DIRECTIONS FOR THIS TASK
I'd like the entries repeated exactly, pictures omitted.

MATERIAL FOR THIS EXERCISE
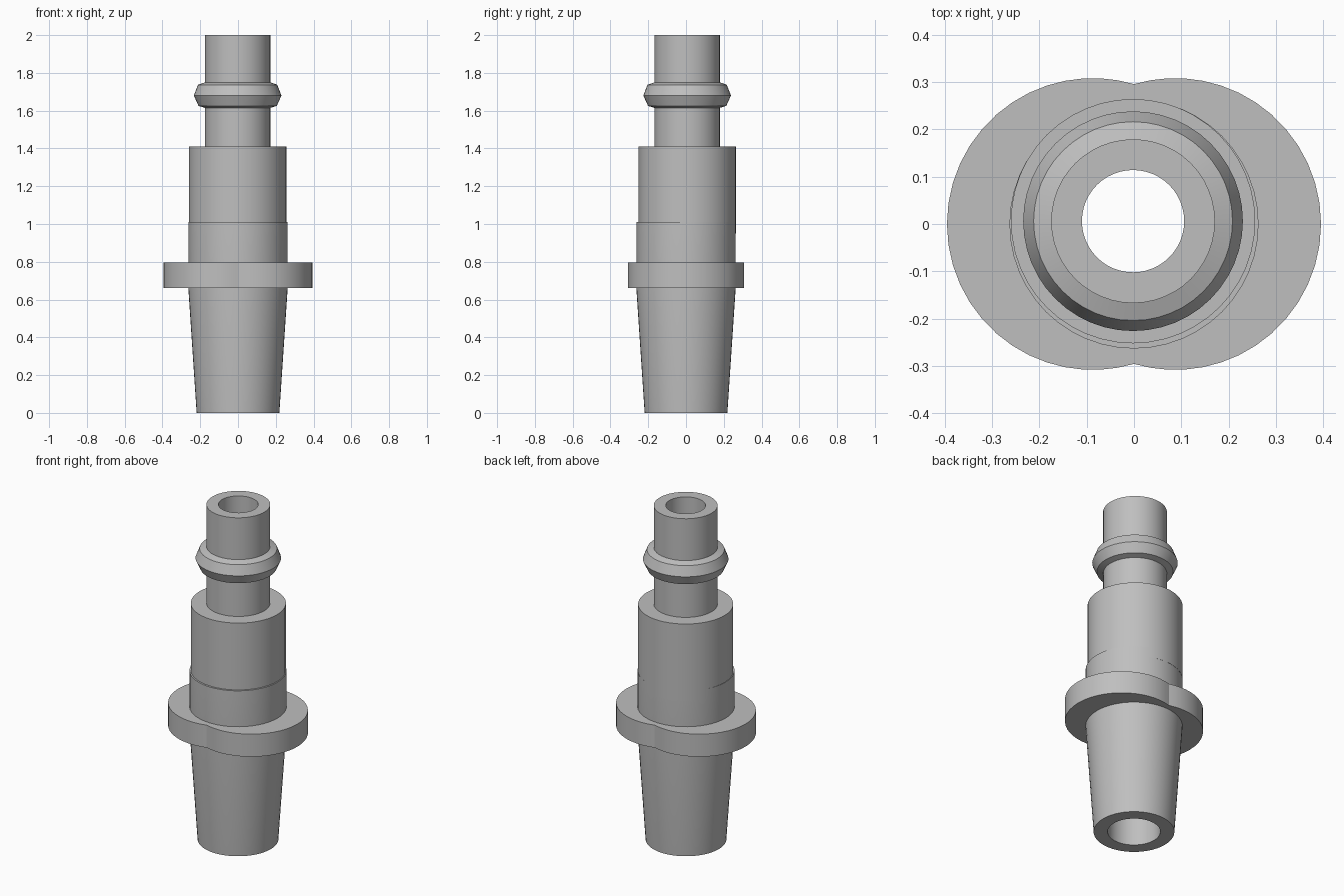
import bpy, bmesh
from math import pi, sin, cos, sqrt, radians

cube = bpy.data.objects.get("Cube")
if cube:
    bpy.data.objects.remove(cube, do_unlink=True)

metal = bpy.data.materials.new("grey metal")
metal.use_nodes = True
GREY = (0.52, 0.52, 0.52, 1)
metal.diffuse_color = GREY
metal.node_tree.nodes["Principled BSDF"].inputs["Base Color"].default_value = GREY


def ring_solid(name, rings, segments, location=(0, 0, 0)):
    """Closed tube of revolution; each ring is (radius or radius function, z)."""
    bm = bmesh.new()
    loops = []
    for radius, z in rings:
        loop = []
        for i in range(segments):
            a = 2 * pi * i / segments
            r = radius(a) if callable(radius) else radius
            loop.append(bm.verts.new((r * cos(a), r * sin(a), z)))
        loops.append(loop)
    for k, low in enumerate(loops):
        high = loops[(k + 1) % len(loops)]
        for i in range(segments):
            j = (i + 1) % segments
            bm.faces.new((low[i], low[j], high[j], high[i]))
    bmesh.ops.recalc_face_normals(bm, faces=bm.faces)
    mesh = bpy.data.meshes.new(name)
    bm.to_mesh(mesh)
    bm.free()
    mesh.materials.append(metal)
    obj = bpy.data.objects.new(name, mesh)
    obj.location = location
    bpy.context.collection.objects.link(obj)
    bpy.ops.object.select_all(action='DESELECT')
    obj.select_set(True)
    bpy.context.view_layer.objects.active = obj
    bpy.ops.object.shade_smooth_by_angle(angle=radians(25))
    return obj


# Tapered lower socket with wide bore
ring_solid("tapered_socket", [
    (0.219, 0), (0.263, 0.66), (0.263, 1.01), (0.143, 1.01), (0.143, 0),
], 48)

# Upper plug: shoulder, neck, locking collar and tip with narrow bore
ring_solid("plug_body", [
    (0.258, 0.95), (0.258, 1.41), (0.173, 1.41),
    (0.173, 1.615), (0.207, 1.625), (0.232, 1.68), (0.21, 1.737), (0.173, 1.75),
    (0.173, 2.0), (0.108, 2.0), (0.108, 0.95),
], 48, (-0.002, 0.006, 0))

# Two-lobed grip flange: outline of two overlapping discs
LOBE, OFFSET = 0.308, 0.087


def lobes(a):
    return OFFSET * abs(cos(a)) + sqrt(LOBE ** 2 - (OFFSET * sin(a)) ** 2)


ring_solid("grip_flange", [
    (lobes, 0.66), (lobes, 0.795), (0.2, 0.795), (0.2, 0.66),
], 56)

RESULT OF THIS TASK
import bpy, bmesh
from math import pi, sin, cos, sqrt, radians

cube = bpy.data.objects.get("Cube")
if cube:
    bpy.data.objects.remove(cube, do_unlink=True)

metal = bpy.data.materials.new("grey metal")
metal.use_nodes = True
GREY = (0.52, 0.52, 0.52, 1)
metal.diffuse_color = GREY
metal.node_tree.nodes["Principled BSDF"].inputs["Base Color"].default_value = GREY


def ring_solid(name, rings, segments, location=(0, 0, 0)):
    """Closed tube of revolution; each ring is (radius or radius function, z)."""
    bm = bmesh.new()
    loops = []
    for radius, z in rings:
        loop = []
        for i in range(segments):
            a = 2 * pi * i / segments
            r = radius(a) if callable(radius) else radius
            loop.append(bm.verts.new((r * cos(a), r * sin(a), z)))
        loops.append(loop)
    for k, low in enumerate(loops):
        high = loops[(k + 1) % len(loops)]
        for i in range(segments):
            j = (i + 1) % segments
            bm.faces.new((low[i], low[j], high[j], high[i]))
    bmesh.ops.recalc_face_normals(bm, faces=bm.faces)
    mesh = bpy.data.meshes.new(name)
    bm.to_mesh(mesh)
    bm.free()
    mesh.materials.append(metal)
    obj = bpy.data.objects.new(name, mesh)
    obj.location = location
    bpy.context.collection.objects.link(obj)
    bpy.ops.object.select_all(action='DESELECT')
    obj.select_set(True)
    bpy.context.view_layer.objects.active = obj
    bpy.ops.object.shade_smooth_by_angle(angle=radians(25))
    return obj


# Tapered lower socket with wide bore
ring_solid("tapered_socket", [
    (0.219, 0), (0.263, 0.66), (0.263, 1.01), (0.143, 1.01), (0.143, 0),
], 48)

# Upper plug: shoulder, neck, locking collar and tip with narrow bore
ring_solid("plug_body", [
    (0.258, 0.95), (0.258, 1.41), (0.173, 1.41),
    (0.173, 1.615), (0.207, 1.625), (0.232, 1.68), (0.21, 1.737), (0.173, 1.75),
    (0.173, 2.0), (0.108, 2.0), (0.108, 0.95),
], 48, (-0.002, 0.006, 0))

# Two-lobed grip flange: outline of two overlapping discs
LOBE, OFFSET = 0.308, 0.087


def lobes(a):
    return OFFSET * abs(cos(a)) + sqrt(LOBE ** 2 - (OFFSET * sin(a)) ** 2)


ring_solid("grip_flange", [
    (lobes, 0.66), (lobes, 0.795), (0.2, 0.795), (0.2, 0.66),
], 56)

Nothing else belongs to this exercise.